» Given information
——————
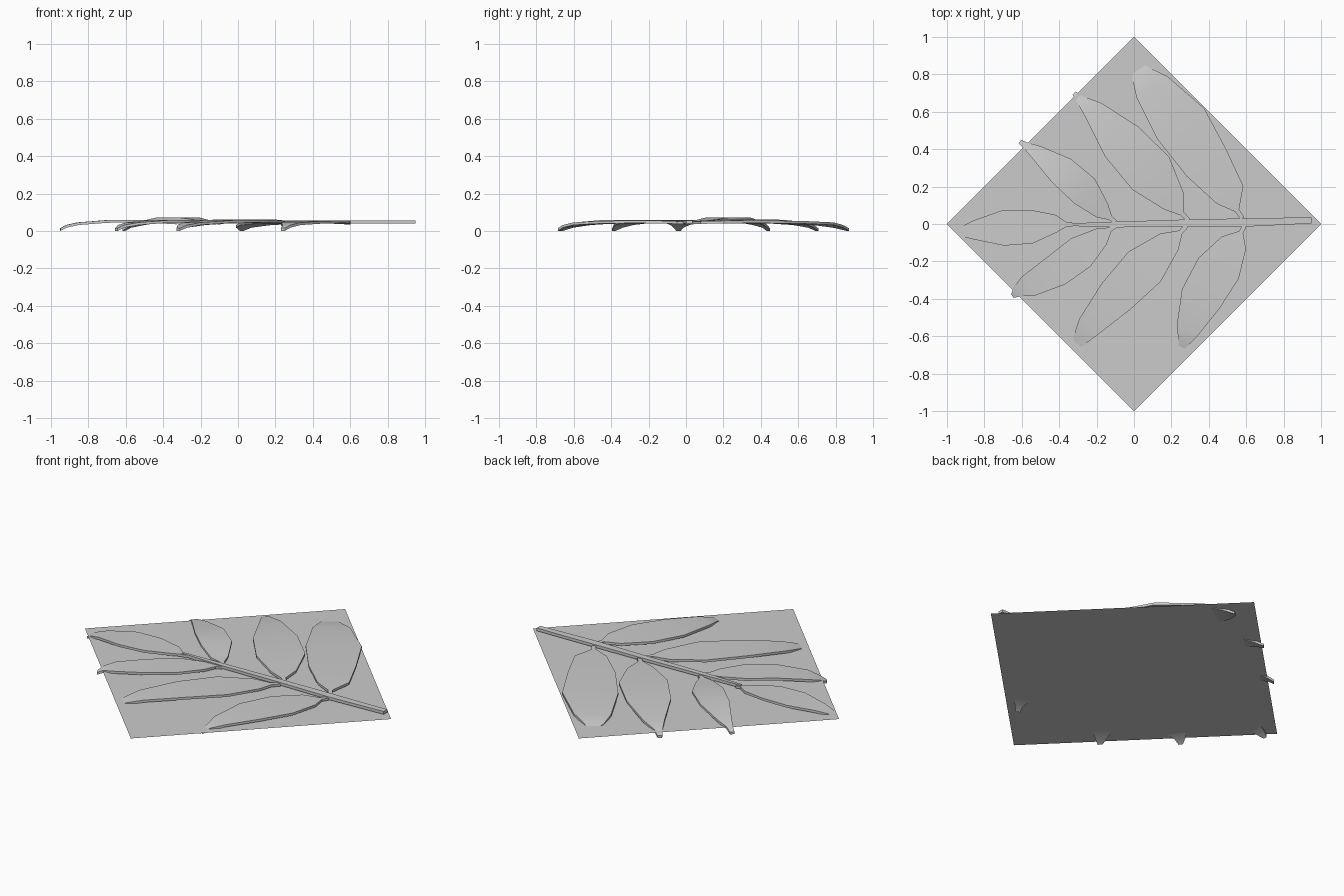
import bpy
import bmesh
from mathutils import Vector

# Remove the default cube
cube = bpy.data.objects.get("Cube")
if cube:
    bpy.data.objects.remove(cube, do_unlink=True)

# One plain grey material
grey = bpy.data.materials.new("plain_grey")
grey.use_nodes = True
colour = (0.6, 0.6, 0.6, 1)
grey.diffuse_color = colour
grey.node_tree.nodes["Principled BSDF"].inputs["Base Color"].default_value = colour

THICKNESS = 0.014
STATIONS = (0, 0.05, 0.14, 0.35, 0.6, 0.85, 0.95, 1)
NECK = 0.012


def make_object(name, bm):
    bmesh.ops.recalc_face_normals(bm, faces=bm.faces)
    mesh = bpy.data.meshes.new(name)
    bm.to_mesh(mesh)
    bm.free()
    mesh.materials.append(grey)
    obj = bpy.data.objects.new(name, mesh)
    bpy.context.collection.objects.link(obj)
    return obj


def make_strip(name, rows, thickness):
    """Loft a slab from rows of (left point, right point) along its top."""
    bm = bmesh.new()
    down = Vector((0, 0, -thickness))
    rings = []
    for left, right in rows:
        corners = (left, right, right + down, left + down)
        rings.append([bm.verts.new(p) for p in corners])
    for a, b in zip(rings, rings[1:]):
        for i in range(4):
            j = (i + 1) % 4
            bm.faces.new((a[i], a[j], b[j], b[i]))
    bm.faces.new(rings[0])
    bm.faces.new(rings[-1])
    obj = make_object(name, bm)
    bpy.ops.object.select_all(action="DESELECT")
    obj.select_set(True)
    bpy.context.view_layer.objects.active = obj
    bpy.ops.object.shade_smooth_by_angle(angle=0.5)
    return obj


def make_leaflet(name, base, tip, crown, left_widths, right_widths):
    """Arched leaflet whose tip curls down through the ground sheet."""
    base, tip = Vector(base), Vector(tip)
    axis = tip - base
    side = Vector((-axis.y, axis.x)).normalized()
    lefts = (NECK, NECK, *left_widths, NECK)
    rights = (NECK, NECK, *right_widths, NECK)
    heights = (0.05, 0.052, 0.055, crown, crown - 0.002, 0.046, 0.032, 0.015)
    rows = []
    for t, z, l, r in zip(STATIONS, heights, lefts, rights):
        centre = base + axis * t
        rows.append(((centre + side * l).to_3d() + Vector((0, 0, z)),
                     (centre - side * r).to_3d() + Vector((0, 0, z))))
    make_strip(name, rows, THICKNESS)


# Diamond ground sheet
sheet = bmesh.new()
sheet.faces.new([sheet.verts.new((x, y, 0.027))
                 for x, y in ((1, 0), (0, 1), (-1, 0), (0, -1))])
make_object("ground_sheet", sheet)

# Central stem, tapering towards the end leaflet
stem = []
for x, low, high in ((0.95, 0.003, 0.036), (0.6, -0.014, 0.03),
                     (0.28, -0.013, 0.024), (-0.1, -0.018, 0.012),
                     (-0.36, -0.01, 0.003)):
    stem.append((Vector((x, low, 0.057)), Vector((x, high, 0.057))))
make_strip("stem", stem, 0.017)

# Leaflets on the back side, from the stem foot to the end
make_leaflet("back_leaflet_large", (0.58, 0.03), (0.02, 0.865), 0.056,
             (0.07, 0.122, 0.142, 0.11, 0.07), (0.1, 0.133, 0.158, 0.09, 0.03))
make_leaflet("back_leaflet_middle", (0.29, 0.02), (-0.32, 0.7), 0.062,
             (0.057, 0.113, 0.104, 0.042, 0.02), (0.08, 0.15, 0.136, 0.073, 0.025))
make_leaflet("back_leaflet_small", (-0.1, 0.01), (-0.61, 0.44), 0.073,
             (0.045, 0.065, 0.055, 0.024, 0.013), (0.05, 0.107, 0.105, 0.053, 0.022))

# End leaflet
make_leaflet("end_leaflet", (-0.33, 0), (-0.95, -0.04), 0.06,
             (0.04, 0.09, 0.092, 0.049, 0.03), (0.055, 0.09, 0.096, 0.052, 0.025))

# Leaflets on the front side
make_leaflet("front_leaflet_small", (-0.1, -0.01), (-0.65, -0.385), 0.06,
             (0.055, 0.105, 0.107, 0.066, 0.025), (0.045, 0.078, 0.067, 0.057, 0.035))
make_leaflet("front_leaflet_middle", (0.28, -0.01), (-0.32, -0.665), 0.06,
             (0.055, 0.1, 0.081, 0.043, 0.025), (0.075, 0.135, 0.126, 0.086, 0.045))
make_leaflet("front_leaflet_large", (0.59, -0.01), (0.24, -0.68), 0.056,
             (0.065, 0.104, 0.087, 0.05, 0.025), (0.08, 0.138, 0.139, 0.072, 0.02))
——————
» Work order
Your answer should consist solely of the lines above from the line with "# One plain grey material" to the line with "bmesh.ops.recalc_face_normals(bm, faces=bm.faces)", both included, reproduced exactly.

» Output for this exercise
# One plain grey material
grey = bpy.data.materials.new("plain_grey")
grey.use_nodes = True
colour = (0.6, 0.6, 0.6, 1)
grey.diffuse_color = colour
grey.node_tree.nodes["Principled BSDF"].inputs["Base Color"].default_value = colour

THICKNESS = 0.014
STATIONS = (0, 0.05, 0.14, 0.35, 0.6, 0.85, 0.95, 1)
NECK = 0.012


def make_object(name, bm):
    bmesh.ops.recalc_face_normals(bm, faces=bm.faces)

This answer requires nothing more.